Brayden Point will never be the tallest player on any team.
However, his size — 5’9, 160 pounds — shouldn’t be the reason he drops late into the second or third round of the National Hockey League draft this weekend.
Point is already in Philadelphia and awaiting his name to be called by one of the 30 NHL franchises.
“Growing up, I’ve always been a smaller player. I’ve never let it bother me,” Point told the Calgary Herald. “There’s guys in the NHL that are smaller players and end up playing big roles on their teams. I don’t think size is a huge factor in the game, if you can think the game.”

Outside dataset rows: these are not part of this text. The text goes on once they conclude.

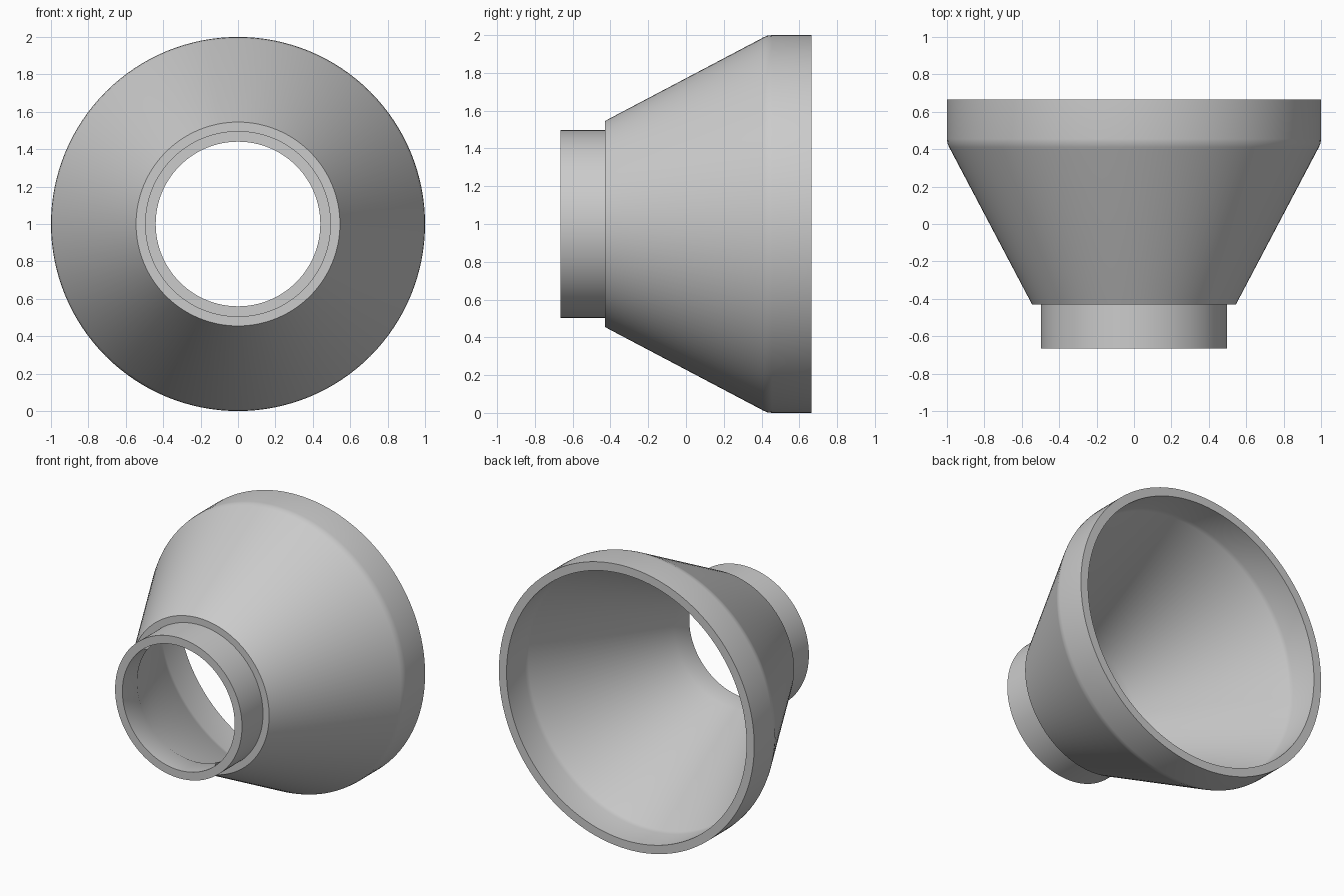
import bpy
import bmesh
import math
from mathutils import Matrix, Vector

cube = bpy.data.objects.get("Cube")
if cube:
    bpy.data.objects.remove(cube)

# Plain grey finish
grey = bpy.data.materials.new("plain grey")
grey.use_nodes = True
colour = (0.6, 0.6, 0.6, 1)
grey.diffuse_color = colour
grey.node_tree.nodes["Principled BSDF"].inputs["Base Color"].default_value = colour

# Closed wall section as (distance along y, radius)
outer = [(-0.665, 0.497), (-0.43, 0.497), (-0.43, 0.545), (0.41, 0.988),
         (0.43, 0.997), (0.455, 1.0), (0.665, 1.0)]
inner = [(0.665, 0.94), (0.46, 0.94), (0.43, 0.933), (-0.5, 0.44), (-0.665, 0.44)]


def lathe(name, section, steps):
    """Spin a closed section around the y axis."""
    bm = bmesh.new()
    verts = [bm.verts.new((r, y, 0)) for y, r in section]
    edges = [bm.edges.new((verts[i - 1], verts[i])) for i in range(len(verts))]
    bmesh.ops.spin(bm, geom=verts + edges, cent=(0, 0, 0), axis=(0, 1, 0),
                   angle=math.tau, steps=steps, use_merge=True)
    bmesh.ops.remove_doubles(bm, verts=bm.verts, dist=0.0001)
    bmesh.ops.recalc_face_normals(bm, faces=bm.faces)
    bmesh.ops.transform(bm, matrix=Matrix.Translation(Vector((0, 0, 1))), verts=bm.verts)
    mesh = bpy.data.meshes.new(name)
    bm.to_mesh(mesh)
    bm.free()
    mesh.materials.append(grey)
    obj = bpy.data.objects.new(name, mesh)
    bpy.context.collection.objects.link(obj)
    return obj


# Hollow reducer: neck, cone and wide rim in one wall
funnel = lathe("funnel", outer + inner, 128)
bpy.ops.object.select_all(action="DESELECT")
funnel.select_set(True)
bpy.context.view_layer.objects.active = funnel
bpy.ops.object.shade_smooth_by_angle(angle=math.radians(35))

Point has always been a big role player, from midget AAA to the Western Hockey League.
He burst onto the scene as a 15-year-old with the Moose Jaw Warriors in the 2011-12 playoffs. He scored seven goals in 14 games.
In his rookie year, he put up 57 points. This season, he exploded for 91 points and carried the Warriors on his back.
He was the third-leading scorer for draft-eligible WHL class, only trailing Kootenay’s Sam Reinhart and Raiders’ star Leon Draisaitl.
More importantly, Point was in on almost 50 per cent of the Warriors goals. He was crucial to their 21 wins this year.
He was also part of Team Canada’s gold medal team at the 2013 Ian Hlinka Memorial Tournament.
Point has developed into a solid two-way player. He is gritty and plays with a physical edge. He played on the power play due to his speed and offensive skill, but also on the penalty kill because of his aggressive fore-check and determination.
All of Point’s teammates and coaches, including Mike Stothers of the Warriors have all stated how determined he his.
I spoke with Stothers in January about the correlation between Point and the Warriors success thus far that season.
“I don’t think there is anybody that has done more for their organization or hockey club than Pointer,” he said. “For what we have and where we are, it is a direct reflection on the contribution of Brayden Point.”
For what its worth, Point is not a puck-hog — he had more assists than goals last season.
According to the same Calgary Herald story, 14 teams interviewed Point.
It will be a shame if teams downgrade the Calgary native just because of his size.
In my opinion, Point should be a good late first round pick, if not an early second round pick.
Central Scouting has him listed at 31 and points to his vision and how dynamic he is with the puck.
Point’s game will probably translate well into a second or third line centre in the NHL.
A good comparison for Point could be Brendan Gallagher, although he tries to emulate Tyler Ennis. He isn’t big, but he plays bigger than his size.
Point could be a steal for a team willing to take a chance.
Follow Katie on Twitter @katiebrickman.